Getting Started With Microsoft Forms and Microsoft Flow

Microsoft Forms, part of Office 365, allows users to create simple forms such as surveys, polls, and quizzes. Originally Forms was rolled out to Office 365 Education tenants, but recently the feature was also added to the standard commercial tenants in preview.

In this post I will create a simple Form and connect it to a Microsoft Flow in order to generate an email message and save the results to a SharePoint list.

Microsoft Forms

  • Good for simple forms
  • Forms are one-way. You can’t return to the Form and edit the submission
  • Good for surveys, contains branch logic
  • Has the capability to be used with Microsoft Flow
  • Data is saved in the Forms site by default, not on a SharePoint site
  • Forms can be shared externally

If you’re looking for more complex forms capability you should look at PowerApps.

Creating the Form

As I am writing this post, Forms is in preview. In my case I had a license to use Forms but I did not yet have a tile in the App Launcher. I was able to open forms directly by going to

Step 1. Click the ‘New Form’ button.

I’m going to give my new form a title of ‘Customer Survey’.

Step 2. Now to Add a few questions to the survey. I’ll click the ‘Add Question’ button.

I’ll select a ‘choice’ type of question.

For question #1 will use ‘What is your risk tolerance?’ which options of high, medium, and low.

For question number 2, I will also select choice. The question name is ‘Your preferred investment types?’ and the options are ‘Mutual Funds’, ‘Individual Stocks’, ‘Bonds’, ‘Forex’ and other. I will also select the ‘multiple answers’ button which will display each option as a checkbox.

Our third question is a text type of field, ‘if you would like to receive our newsletter, please provide your email address.’

And our final question is another text field ‘If you have any questions or comments for our team, please let us know below.’ I will also click the ‘long answer’ button to allow for a memo type of textbox.

Step 3. Next we can click the ‘theme’ button to set a background for our form. I’m going to pick the office theme for this one.

Step 4. Then I’m going to click the ‘share’ button to make my form visible to others. Since this is a customer survey for a business, I will want to share the form externally, so I’ll select the ‘anyone with the link can respond’ option.

The default option is to distribute your Form with a link, which you can retrieve by clicking the ‘copy’ button. The other options include a QR code, html embed code to embed the form inside of another webpage, and generate an email.

I will keep the link option and copy my link to a text editor so I can test the form later.

Create the SharePoint List

In my example it would be handy to have a copy of the data also available on the team’s SharePoint site.

Step 1. On my SharePoint site, I will click settings  add an app and select the ‘custom list’ app. I will give the list a name of ‘customer survey results’.

Step 2. Add columns to the list to match the questions from the Form.

Note that I added question 1 and 2 as text type and not a choice type. The Flow action to create a SharePoint list item appears to currently have some restrictions on the field types supported so we will create those two columns as text types so that we can use them later on.

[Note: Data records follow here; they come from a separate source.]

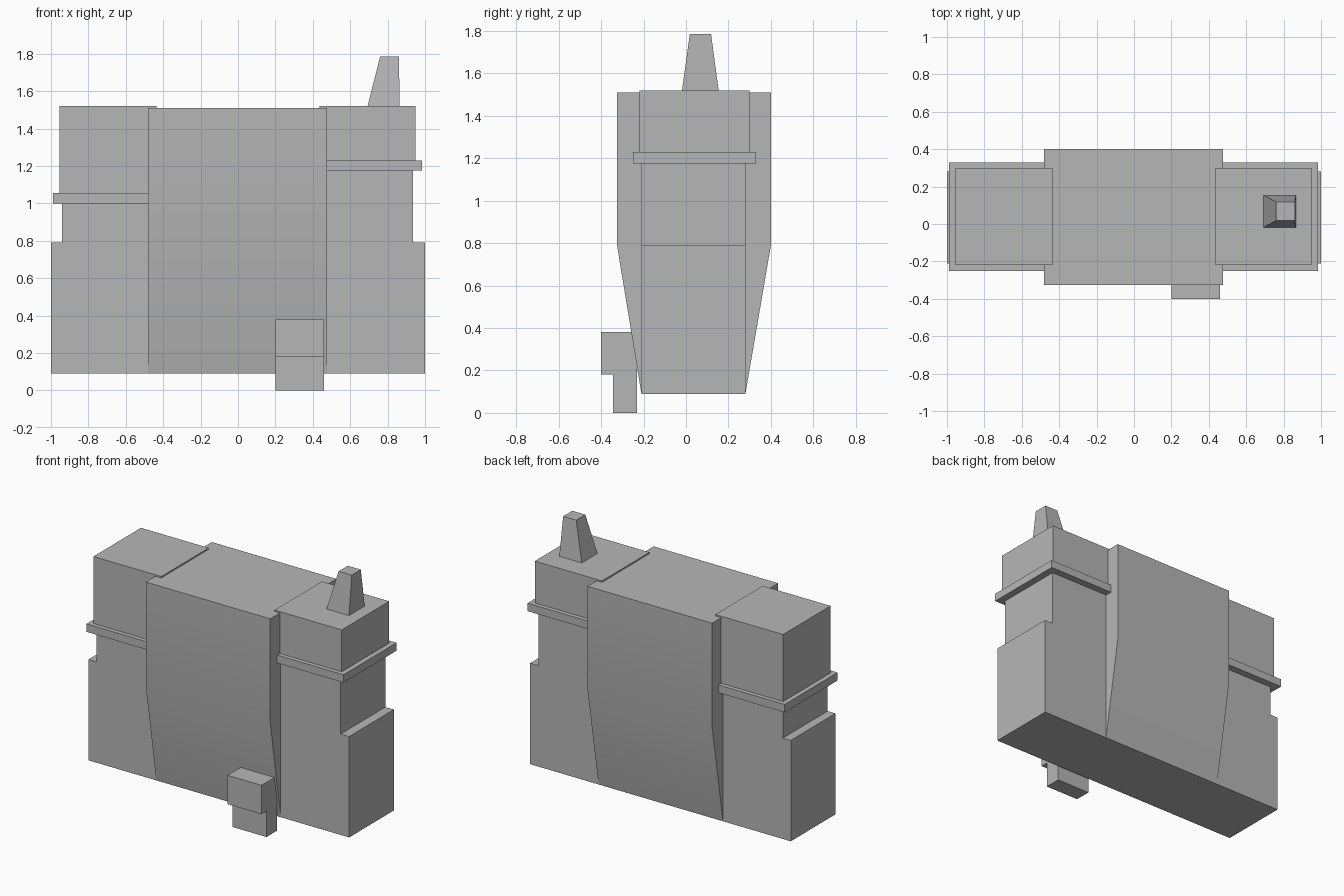
import bpy
import bmesh
from mathutils import Vector

cube = bpy.data.objects.get("Cube")
if cube:
    bpy.data.objects.remove(cube, do_unlink=True)

grey = bpy.data.materials.new("plain_grey")
grey.use_nodes = True
colour = (0.47, 0.47, 0.47, 1)
grey.diffuse_color = colour
grey.node_tree.nodes["Principled BSDF"].inputs["Base Color"].default_value = colour


def loft(name, start, end):
    """Solid between two matching outlines of 3D points."""
    bm = bmesh.new()
    a = [bm.verts.new(p) for p in start]
    b = [bm.verts.new(p) for p in end]
    bm.faces.new(a)
    bm.faces.new(b[::-1])
    n = len(a)
    for i in range(n):
        j = (i + 1) % n
        bm.faces.new((a[j], a[i], b[i], b[j]))
    bmesh.ops.recalc_face_normals(bm, faces=bm.faces)
    mesh = bpy.data.meshes.new(name)
    bm.to_mesh(mesh)
    bm.free()
    mesh.materials.append(grey)
    obj = bpy.data.objects.new(name, mesh)
    bpy.context.collection.objects.link(obj)
    return obj


def extrude_x(name, profile, x0, x1):
    return loft(name, [Vector((x0, y, z)) for y, z in profile],
                [Vector((x1, y, z)) for y, z in profile])


def extrude_y(name, profile, y0, y1):
    return loft(name, [Vector((x, y0, z)) for x, z in profile],
                [Vector((x, y1, z)) for x, z in profile])


def rect(x0, x1, y0, y1, z):
    return [(x0, y0, z), (x1, y0, z), (x1, y1, z), (x0, y1, z)]


def box(name, x0, x1, y0, y1, z0, z1):
    return loft(name, rect(x0, x1, y0, y1, z0), rect(x0, x1, y0, y1, z1))


# Stepped core with a wide base and narrower shoulders
extrude_y("core", [(-1, 0.09), (1, 0.09), (1, 0.79), (0.935, 0.79), (0.935, 1.2),
                   (0, 1.2), (0, 1.03), (-0.94, 1.03), (-0.94, 0.79), (-1, 0.79)],
          -0.21, 0.28)

# Central block whose front and back taper towards the ground
centre = extrude_x("central_block", [(-0.21, 0.09), (0.28, 0.09), (0.4, 0.79),
                                     (0.4, 1.51), (-0.325, 1.51), (-0.325, 0.79)],
                   -0.48, 0.475)
bpy.ops.object.select_all(action="DESELECT")
centre.select_set(True)
bpy.context.view_layer.objects.active = centre
bpy.ops.object.shade_smooth_by_angle()

# Upper storeys and the ledges beneath them, at a different height each side
box("right_upper", -0.955, -0.435, -0.22, 0.3, 1.04, 1.52)
box("left_upper", 0.435, 0.95, -0.22, 0.3, 1.2, 1.52)
box("right_ledge", -0.988, -0.44, -0.25, 0.33, 1.0, 1.055)
box("left_ledge", 0.435, 0.985, -0.25, 0.33, 1.175, 1.23)

# Tapered chimney
loft("chimney", rect(0.69, 0.865, -0.02, 0.155, 1.51),
     rect(0.76, 0.86, 0.018, 0.118, 1.785))

# Stepped porch at the front
extrude_x("porch", [(-0.345, 0), (-0.23, 0), (-0.23, 0.38), (-0.4, 0.38),
                    (-0.4, 0.18), (-0.345, 0.18)], 0.2, 0.46)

Create the Flow

Step 1. Log in to with your corporate account. Click the ‘My Flows’ link and then click the ‘create from blank’ button.

Step 2. In the trigger box, type in ‘microsoft forms’ or select it from the list. Click the ‘Microsoft Forms – When a new response is submitted’ button.

Step 3. From the ‘form title’ drop down, select the ‘Customer Survey’ form we just added.

Step 4. Add a new action ‘SharePoint – Create Item’. On the create item card put in the address of your SharePoint site and select the ‘Customer Survey Results’ list.

Then match up each of the fields with the corresponding field from the Form.

Step 5. Next we’ll add an action to send an email to alert a manager that a new customer survey has been received. Select the ‘send an email’ action. In the body field I also added in a link to the SharePoint list item we just created and the time the form was submitted.

Step 6. Finally give your Flow a title and click the ‘Create Flow’ button.


To test I’ll open the link to the survey, fill in some test data and hit the submit button.

In a few moments my Flow kicks off. I now see my results in the SharePoint list.

And I have received the email notice.


I think that Microsoft Forms makes it very easy to create simple forms for a non-technical audience. By pairing a Form with a Flow we are able to introduce additional capabilities such as copying the data to a SharePoint list and creating an email notice based on the Form data.

Microsoft Forms
Microsoft Flow